* _DATA FOR THIS TASK_:
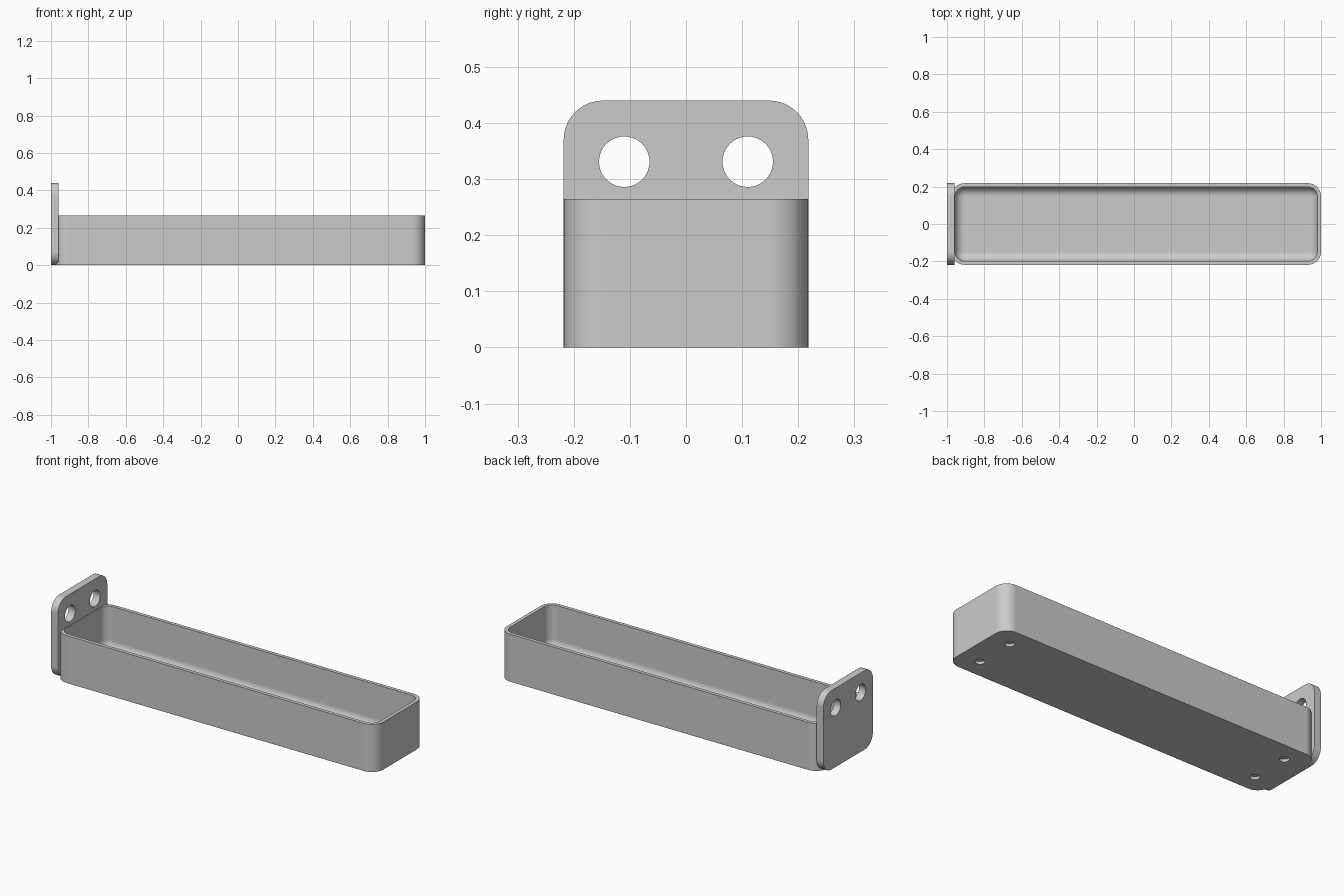
import bpy, bmesh
from math import sin, cos, pi, radians
from mathutils import Vector, Matrix

cube = bpy.data.objects.get("Cube")
if cube:
    bpy.data.objects.remove(cube, do_unlink=True)

grey = bpy.data.materials.new("light grey plastic")
grey.use_nodes = True
grey.diffuse_color = (0.6, 0.6, 0.6, 1)
bsdf = next(n for n in grey.node_tree.nodes if n.type == 'BSDF_PRINCIPLED')
bsdf.inputs["Base Color"].default_value = (0.6, 0.6, 0.6, 1)


def rounded_rect(hu, hv, r, seg=10):
    """Outline of a rounded rectangle with half sizes hu, hv."""
    pts = []
    for i, (su, sv) in enumerate(((1, 1), (-1, 1), (-1, -1), (1, -1))):
        for k in range(seg + 1):
            a = (i + k / seg) * pi / 2
            pts.append((su * (hu - r) + r * cos(a), sv * (hv - r) + r * sin(a)))
    return pts


def loft(name, rings):
    """Bridge rings of equal length and cap both ends."""
    bm = bmesh.new()
    loops = [[bm.verts.new(p) for p in ring] for ring in rings]
    n = len(loops[0])
    for a, b in zip(loops, loops[1:]):
        for i in range(n):
            j = (i + 1) % n
            bm.faces.new((a[i], a[j], b[j], b[i]))
    bm.faces.new(loops[0])
    bm.faces.new(loops[-1])
    bmesh.ops.recalc_face_normals(bm, faces=bm.faces)
    mesh = bpy.data.meshes.new(name)
    bm.to_mesh(mesh)
    bm.free()
    mesh.materials.append(grey)
    obj = bpy.data.objects.new(name, mesh)
    bpy.context.collection.objects.link(obj)
    return obj


def activate(obj):
    bpy.ops.object.select_all(action='DESELECT')
    obj.select_set(True)
    bpy.context.view_layer.objects.active = obj


def drill(obj, centres, radius, depth, axis):
    """Cut round holes centred at the given points along an axis."""
    bm = bmesh.new()
    turn = Vector((0, 0, 1)).rotation_difference(Vector(axis)).to_matrix().to_4x4()
    for c in centres:
        bmesh.ops.create_cone(bm, cap_ends=True, segments=40, radius1=radius,
                              radius2=radius, depth=depth,
                              matrix=Matrix.Translation(c) @ turn)
    mesh = bpy.data.meshes.new("hole_cutter")
    bm.to_mesh(mesh)
    bm.free()
    mesh.materials.append(grey)
    cutter = bpy.data.objects.new("hole_cutter", mesh)
    cutter.hide_render = True
    bpy.context.collection.objects.link(cutter)
    mod = obj.modifiers.new("holes", 'BOOLEAN')
    mod.operation = 'DIFFERENCE'
    mod.solver = 'EXACT'
    mod.object = cutter
    activate(obj)
    bpy.ops.object.modifier_apply(modifier=mod.name)
    bpy.data.objects.remove(cutter, do_unlink=True)


def smooth(obj):
    activate(obj)
    bpy.ops.object.shade_smooth_by_angle(angle=radians(30))
    mod = obj.modifiers.new("flat_normals", 'WEIGHTED_NORMAL')
    mod.keep_sharp = True


# Tray: outer wall, flat rim, inner wall, filleted floor
LEFT, HEIGHT, HALF_Y = -0.977, 0.265, 0.218
CORNER, WALL, FLOOR = 0.07, 0.02, 0.025
mid_x, half_x = (1 + LEFT) / 2, (1 - LEFT) / 2


def tray_ring(inset, z):
    outline = rounded_rect(half_x - inset, HALF_Y - inset, max(CORNER - inset, 0.001))
    return [(mid_x + u, v, z) for u, v in outline]


fillet = CORNER - WALL
rings = [tray_ring(0, 0), tray_ring(0, HEIGHT), tray_ring(WALL, HEIGHT)]
for k in range(11):
    a = k / 10 * pi / 2
    rings.append(tray_ring(WALL + fillet * (1 - cos(a)), FLOOR + fillet * (1 - sin(a))))
tray = loft("tray", rings)

# Four shallow recesses under the tray
drill(tray, [(mid_x + sx * 0.87, sy * 0.112, 0) for sx in (-1, 1) for sy in (-1, 1)],
      0.025, 0.03, (0, 0, 1))
smooth(tray)

# Mounting plate with two through holes
outline = rounded_rect(HALF_Y, 0.22, CORNER)
plate = loft("mounting_plate", [[(x, u, 0.22 + v) for u, v in outline] for x in (-1, -0.959)])
drill(plate, [(-0.98, sy * 0.11, 0.331) for sy in (-1, 1)], 0.045, 0.2, (1, 0, 0))
smooth(plate)
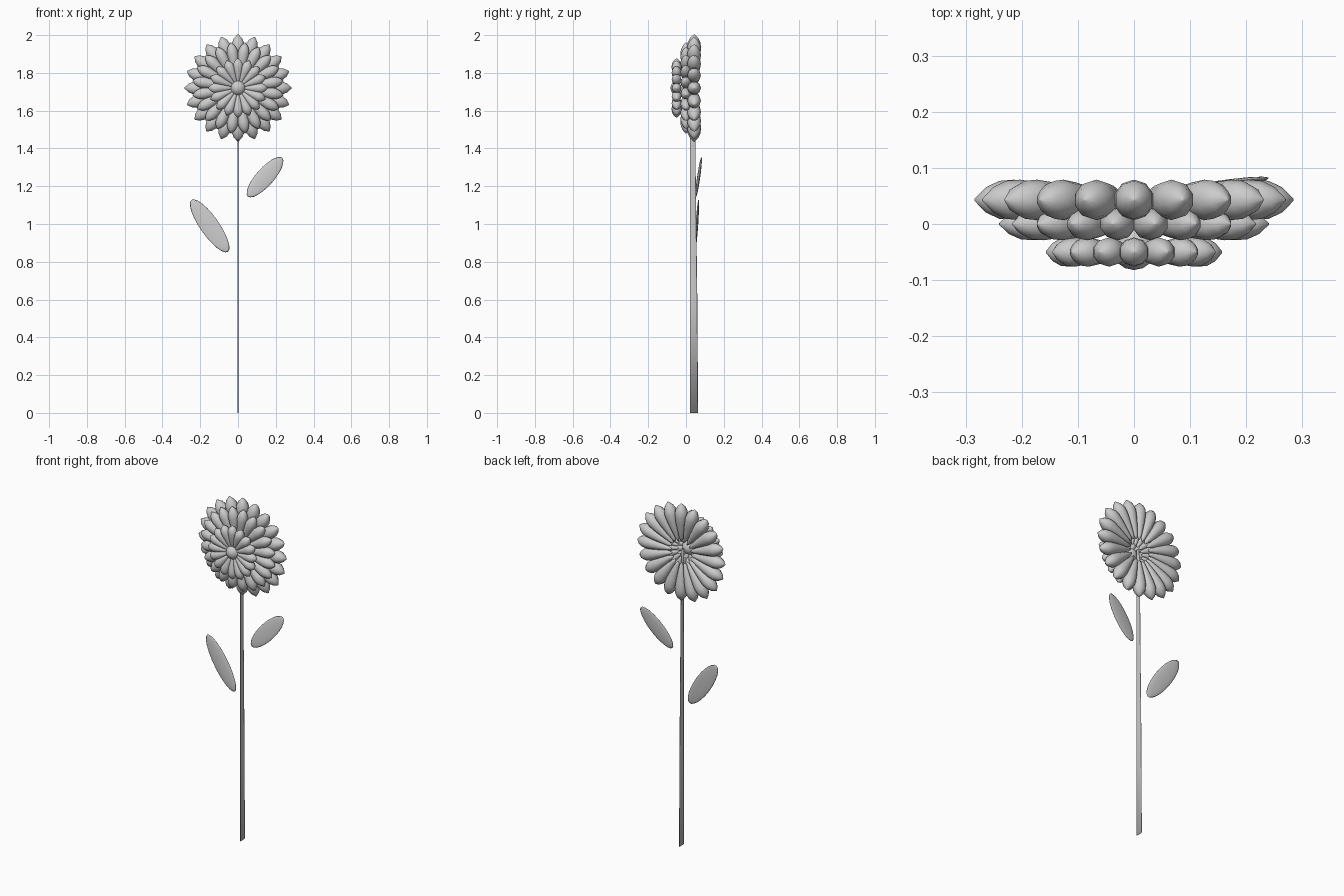
import bpy, bmesh
from math import sin, cos, pi, radians
from mathutils import Matrix, Vector

if "Cube" in bpy.data.objects:
    bpy.data.objects.remove(bpy.data.objects["Cube"], do_unlink=True)

grey = bpy.data.materials.new("plain grey")
grey.use_nodes = True
grey.diffuse_color = (0.6, 0.6, 0.6, 1)
grey.node_tree.nodes["Principled BSDF"].inputs["Base Color"].default_value = (0.6, 0.6, 0.6, 1)

FLOWER_Z = 1.72


def finish(name, bm):
    """Turn a bmesh into a smooth, coloured object."""
    bmesh.ops.recalc_face_normals(bm, faces=bm.faces)
    mesh = bpy.data.meshes.new(name)
    bm.to_mesh(mesh)
    bm.free()
    mesh.materials.append(grey)
    mesh.shade_smooth()
    obj = bpy.data.objects.new(name, mesh)
    bpy.context.collection.objects.link(obj)
    return obj


def loft(bm, rings):
    """Skin a list of vertex rings and cap both ends."""
    loops = [[bm.verts.new(p) for p in ring] for ring in rings]
    n = len(loops[0])
    for a, b in zip(loops, loops[1:]):
        for i in range(n):
            j = (i + 1) % n
            bm.faces.new((a[i], a[j], b[j], b[i]))
    bm.faces.new(loops[0])
    bm.faces.new(loops[-1])


# Petal outline: fraction of length, fraction of full width
OUTLINE = [(0, 0.12), (0.08, 0.32), (0.3, 0.62), (0.5, 0.86),
           (0.68, 1), (0.8, 0.94), (0.91, 0.62), (1, 0.06)]


def petal_ring(name, count, offset, y, inner, outer, width, depth):
    bm = bmesh.new()
    sides = 10
    for k in range(count):
        turn = Matrix.Rotation(2 * pi * (k + offset) / count, 4, 'Y')
        place = Matrix.Translation((0, y, FLOWER_Z)) @ turn
        rings = []
        for t, w in OUTLINE:
            x = inner + (outer - inner) * t
            rings.append([place @ Vector((x, depth * w * cos(2 * pi * i / sides),
                                          width * w * sin(2 * pi * i / sides)))
                          for i in range(sides)])
        loft(bm, rings)
    finish(name, bm)


# Three stacked layers of petals, back to front
petal_ring("outer_petals", 20, 0, 0.043, 0.065, 0.284, 0.036, 0.036)
petal_ring("middle_petals", 20, 0.5, 0.0, 0.05, 0.243, 0.031, 0.029)
petal_ring("inner_petals", 16, 0, -0.05, 0.025, 0.157, 0.027, 0.026)

# Flower centre
bm = bmesh.new()
bmesh.ops.create_uvsphere(bm, u_segments=16, v_segments=10, radius=1)
bmesh.ops.transform(bm, verts=bm.verts, matrix=Matrix.Translation((0, -0.038, FLOWER_Z))
                    @ Matrix.Diagonal((0.042, 0.044, 0.042, 1)))
finish("flower_centre", bm)

# Flattened, gently tapering stem
bm = bmesh.new()
stem = []
for z, y, r in [(0, 0.042, 0.022), (0.6, 0.04, 0.02), (1.2, 0.036, 0.016),
                (1.6, 0.035, 0.014), (1.73, 0.03, 0.012)]:
    stem.append([(0.0015 * cos(2 * pi * i / 12), y + r * sin(2 * pi * i / 12), z)
                 for i in range(12)])
loft(bm, stem)
obj = finish("stem", bm)


def leaf(name, centre, angle, length, width, lean):
    """Thin elliptical leaf, leaning back toward its tip."""
    bm = bmesh.new()
    bmesh.ops.create_uvsphere(bm, u_segments=20, v_segments=12, radius=1)
    for v in bm.verts:
        x, y, z = v.co
        v.co = (x * length, y * 0.007 + x * lean, z * width)
    bmesh.ops.transform(bm, verts=bm.verts, matrix=Matrix.Translation(centre)
                        @ Matrix.Rotation(-radians(angle), 4, 'Y'))
    finish(name, bm)


leaf("upper_leaf", (0.143, 0.067, 1.248), 48.5, 0.137, 0.047, 0.016)
leaf("lower_leaf", (-0.15, 0.057, 0.99), 125, 0.168, 0.05, 0.01)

* _ACTIVITY_: Search the records for the word "both". Copy each line where it appears.

* _TASK SOLUTION_:
    """Bridge rings of equal length and cap both ends."""
    """Skin a list of vertex rings and cap both ends."""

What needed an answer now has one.